Legislators have called for an independent commission, with Trump still facing possible criminal charges for the US Capitol riot as both parties in the Congress have since increasingly called for a commission like that created after the 9/11 attacks.
Trump’s actions and words leading up to the deadly January 6 violence, in which rioters stormed the seat of the US legislature as Congress met to certify the election victory of President Joe Biden, garnered more bipartisan support for conviction than any previous Senate impeachment trial.
Notably, Republican Senator Lindsey Graham, long considered one of Trump’s closest allies, suggested such a commission is needed “to find out what happened and make sure it never happens again”.
“His behaviour after the election was over the top,” Graham, who voted to acquit Trump, told Fox News on Sunday.
An independent commission, which would need to be created through legislation, could determine “what was known, who knew it and when they knew, all that, because that builds the basis so this never happens again”, while removing the tinge of partisan politics, Republican Senator Bill Cassidy, who voted to convict Trump and has since been censured by the party in Louisiana, told ABC News.
Democratic House Speaker Nancy Pelosi had already floated such a commission to colleagues before Trump’s acquittal, with several prominent Democrats in the Senate renewing the push in the wake of the trial.
In an interview with ABC News, Democrat Representative Madeleine Dean called for “an impartial commission, not guided by politics, filled with people who would stand up to the courage of their conviction”.
The ranking Democrats and Republicans of two Senate committees – the Homeland Security and Governmental Affairs Committee and the Rules Committee – had previously announced plans to probe the incident.

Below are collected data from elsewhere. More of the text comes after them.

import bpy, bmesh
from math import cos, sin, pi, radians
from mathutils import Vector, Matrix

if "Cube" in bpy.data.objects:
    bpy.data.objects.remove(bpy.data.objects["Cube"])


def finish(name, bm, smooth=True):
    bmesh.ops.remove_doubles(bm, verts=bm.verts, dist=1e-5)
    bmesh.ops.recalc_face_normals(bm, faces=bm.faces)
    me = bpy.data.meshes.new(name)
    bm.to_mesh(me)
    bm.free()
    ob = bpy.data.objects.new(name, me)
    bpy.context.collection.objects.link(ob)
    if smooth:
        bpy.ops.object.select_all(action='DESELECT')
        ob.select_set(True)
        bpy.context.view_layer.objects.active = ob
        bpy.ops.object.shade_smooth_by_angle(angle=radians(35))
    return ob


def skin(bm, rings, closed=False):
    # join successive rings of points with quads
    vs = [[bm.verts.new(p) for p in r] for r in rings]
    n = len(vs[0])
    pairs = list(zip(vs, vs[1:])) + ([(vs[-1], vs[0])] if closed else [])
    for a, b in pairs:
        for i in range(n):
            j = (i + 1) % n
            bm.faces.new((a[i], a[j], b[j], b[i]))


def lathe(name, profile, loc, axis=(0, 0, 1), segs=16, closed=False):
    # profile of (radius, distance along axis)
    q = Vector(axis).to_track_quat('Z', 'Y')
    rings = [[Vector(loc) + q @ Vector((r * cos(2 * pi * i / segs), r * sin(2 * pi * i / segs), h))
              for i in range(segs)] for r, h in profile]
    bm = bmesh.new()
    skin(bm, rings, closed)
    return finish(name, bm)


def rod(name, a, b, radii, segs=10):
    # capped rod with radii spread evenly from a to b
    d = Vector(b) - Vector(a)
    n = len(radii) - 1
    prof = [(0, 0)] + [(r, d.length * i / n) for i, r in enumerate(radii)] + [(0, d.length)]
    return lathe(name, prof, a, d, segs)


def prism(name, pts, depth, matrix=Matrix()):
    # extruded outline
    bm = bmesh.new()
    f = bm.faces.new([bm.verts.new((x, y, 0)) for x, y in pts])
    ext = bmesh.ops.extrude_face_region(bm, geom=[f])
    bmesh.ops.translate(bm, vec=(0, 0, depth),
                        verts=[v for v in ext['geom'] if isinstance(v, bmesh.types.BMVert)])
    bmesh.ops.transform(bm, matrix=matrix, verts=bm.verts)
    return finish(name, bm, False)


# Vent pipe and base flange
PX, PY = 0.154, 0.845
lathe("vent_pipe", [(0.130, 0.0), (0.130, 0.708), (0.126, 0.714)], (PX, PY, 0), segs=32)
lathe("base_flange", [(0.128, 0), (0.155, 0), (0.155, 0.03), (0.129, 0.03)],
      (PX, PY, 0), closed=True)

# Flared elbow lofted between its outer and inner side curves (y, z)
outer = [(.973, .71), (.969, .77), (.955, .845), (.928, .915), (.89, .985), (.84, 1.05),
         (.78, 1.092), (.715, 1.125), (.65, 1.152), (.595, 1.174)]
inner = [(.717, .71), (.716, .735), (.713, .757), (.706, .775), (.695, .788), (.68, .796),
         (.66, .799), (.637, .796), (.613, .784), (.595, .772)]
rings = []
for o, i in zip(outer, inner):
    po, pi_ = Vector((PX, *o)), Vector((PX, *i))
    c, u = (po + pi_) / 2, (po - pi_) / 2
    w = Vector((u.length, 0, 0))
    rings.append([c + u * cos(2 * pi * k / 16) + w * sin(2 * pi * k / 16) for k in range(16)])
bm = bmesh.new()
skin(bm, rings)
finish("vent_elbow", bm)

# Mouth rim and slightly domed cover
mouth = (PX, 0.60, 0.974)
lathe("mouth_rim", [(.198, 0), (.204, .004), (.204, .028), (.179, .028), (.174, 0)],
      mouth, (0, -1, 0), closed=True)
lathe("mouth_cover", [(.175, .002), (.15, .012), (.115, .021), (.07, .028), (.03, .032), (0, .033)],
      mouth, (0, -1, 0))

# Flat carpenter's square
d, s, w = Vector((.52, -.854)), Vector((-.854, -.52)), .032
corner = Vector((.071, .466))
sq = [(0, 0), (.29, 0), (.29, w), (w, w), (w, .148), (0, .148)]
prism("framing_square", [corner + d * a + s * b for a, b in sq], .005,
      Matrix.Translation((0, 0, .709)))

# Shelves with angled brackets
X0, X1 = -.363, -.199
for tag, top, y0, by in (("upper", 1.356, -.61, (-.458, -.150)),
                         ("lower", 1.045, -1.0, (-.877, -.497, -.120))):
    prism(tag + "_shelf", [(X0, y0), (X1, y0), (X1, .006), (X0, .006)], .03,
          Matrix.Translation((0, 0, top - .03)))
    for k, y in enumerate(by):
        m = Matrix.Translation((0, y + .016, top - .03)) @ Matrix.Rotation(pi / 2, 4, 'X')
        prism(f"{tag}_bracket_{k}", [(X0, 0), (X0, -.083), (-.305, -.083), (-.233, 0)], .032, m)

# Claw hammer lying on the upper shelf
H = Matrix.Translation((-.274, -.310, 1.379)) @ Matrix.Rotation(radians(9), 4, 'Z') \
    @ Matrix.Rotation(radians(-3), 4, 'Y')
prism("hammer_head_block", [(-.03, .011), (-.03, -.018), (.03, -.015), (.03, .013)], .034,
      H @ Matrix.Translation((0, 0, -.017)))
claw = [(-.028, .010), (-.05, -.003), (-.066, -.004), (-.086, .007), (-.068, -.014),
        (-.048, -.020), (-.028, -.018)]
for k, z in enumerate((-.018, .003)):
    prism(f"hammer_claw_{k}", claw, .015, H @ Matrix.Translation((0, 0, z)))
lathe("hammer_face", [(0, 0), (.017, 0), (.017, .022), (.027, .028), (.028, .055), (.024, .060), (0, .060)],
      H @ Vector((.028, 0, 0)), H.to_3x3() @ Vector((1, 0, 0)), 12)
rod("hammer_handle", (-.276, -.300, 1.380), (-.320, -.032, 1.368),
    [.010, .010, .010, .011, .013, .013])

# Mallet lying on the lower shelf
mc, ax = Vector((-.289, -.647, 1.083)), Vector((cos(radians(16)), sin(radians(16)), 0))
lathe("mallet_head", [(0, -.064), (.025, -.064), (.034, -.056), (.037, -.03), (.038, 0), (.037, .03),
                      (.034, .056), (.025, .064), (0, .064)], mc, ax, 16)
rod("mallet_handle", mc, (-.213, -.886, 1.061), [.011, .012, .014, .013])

In the House, where several committees are probing the violence, Pelosi has also asked retired army Lieutenant General Russel Honore to lead an immediate review of the Capitol’s security process.

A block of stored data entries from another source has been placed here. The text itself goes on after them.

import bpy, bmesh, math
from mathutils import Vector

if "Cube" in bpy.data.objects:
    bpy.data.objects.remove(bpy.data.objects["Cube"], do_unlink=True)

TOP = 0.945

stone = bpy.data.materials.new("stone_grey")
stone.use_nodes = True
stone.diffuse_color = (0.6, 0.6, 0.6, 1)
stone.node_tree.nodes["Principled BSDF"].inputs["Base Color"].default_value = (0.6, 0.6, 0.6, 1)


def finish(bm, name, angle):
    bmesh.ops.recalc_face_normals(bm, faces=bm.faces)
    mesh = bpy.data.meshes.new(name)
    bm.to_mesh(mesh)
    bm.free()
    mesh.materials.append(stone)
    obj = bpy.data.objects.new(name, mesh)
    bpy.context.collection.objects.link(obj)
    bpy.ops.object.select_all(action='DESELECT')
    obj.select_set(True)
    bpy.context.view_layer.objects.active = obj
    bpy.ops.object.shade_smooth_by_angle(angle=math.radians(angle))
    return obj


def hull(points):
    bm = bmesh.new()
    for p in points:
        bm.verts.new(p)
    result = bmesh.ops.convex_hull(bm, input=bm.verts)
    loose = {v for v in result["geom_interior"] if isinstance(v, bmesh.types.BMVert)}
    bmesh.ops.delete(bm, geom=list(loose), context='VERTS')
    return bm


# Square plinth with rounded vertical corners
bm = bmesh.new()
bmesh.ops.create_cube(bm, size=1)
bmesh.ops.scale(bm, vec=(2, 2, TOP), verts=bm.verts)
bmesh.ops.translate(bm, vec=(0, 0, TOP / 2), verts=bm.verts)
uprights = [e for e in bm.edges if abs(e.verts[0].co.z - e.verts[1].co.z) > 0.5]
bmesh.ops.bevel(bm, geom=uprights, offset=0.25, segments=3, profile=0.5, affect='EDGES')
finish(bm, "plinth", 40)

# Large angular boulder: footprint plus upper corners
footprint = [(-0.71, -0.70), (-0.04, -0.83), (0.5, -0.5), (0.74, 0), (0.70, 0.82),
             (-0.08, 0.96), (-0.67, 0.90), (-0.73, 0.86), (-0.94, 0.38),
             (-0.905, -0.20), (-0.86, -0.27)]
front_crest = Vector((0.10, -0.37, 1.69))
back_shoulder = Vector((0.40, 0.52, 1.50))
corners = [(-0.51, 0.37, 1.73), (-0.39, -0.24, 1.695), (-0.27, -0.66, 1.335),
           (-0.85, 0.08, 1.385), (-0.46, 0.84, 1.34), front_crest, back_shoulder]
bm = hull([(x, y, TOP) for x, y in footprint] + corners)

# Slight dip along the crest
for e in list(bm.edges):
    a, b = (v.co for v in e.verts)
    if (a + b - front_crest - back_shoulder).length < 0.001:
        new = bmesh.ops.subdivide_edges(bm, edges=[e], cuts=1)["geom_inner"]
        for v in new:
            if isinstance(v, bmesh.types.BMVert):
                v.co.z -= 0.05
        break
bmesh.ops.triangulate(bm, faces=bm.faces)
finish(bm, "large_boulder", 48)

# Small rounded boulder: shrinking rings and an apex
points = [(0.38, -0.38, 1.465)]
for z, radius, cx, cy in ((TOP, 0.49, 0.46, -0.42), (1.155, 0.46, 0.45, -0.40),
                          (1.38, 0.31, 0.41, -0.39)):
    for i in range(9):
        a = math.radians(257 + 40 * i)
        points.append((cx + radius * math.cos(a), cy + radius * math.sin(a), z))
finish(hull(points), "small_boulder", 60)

Trump could also face more imposing trouble in any criminal cases filed against him as local and federal authorities continue to probe the violence, as well as civil cases filed by those affected by the riot.
As a private citizen, Trump is no longer protected from legal liability, as he was when in office, and could be charged with inciting the riot. Such a federal charge would need prosecutors to prove that Trump knew his words and actions would lead to violence – a high standard established in a 1969 Supreme Court ruling that overturned the conviction of a Ku Klux Klan leader.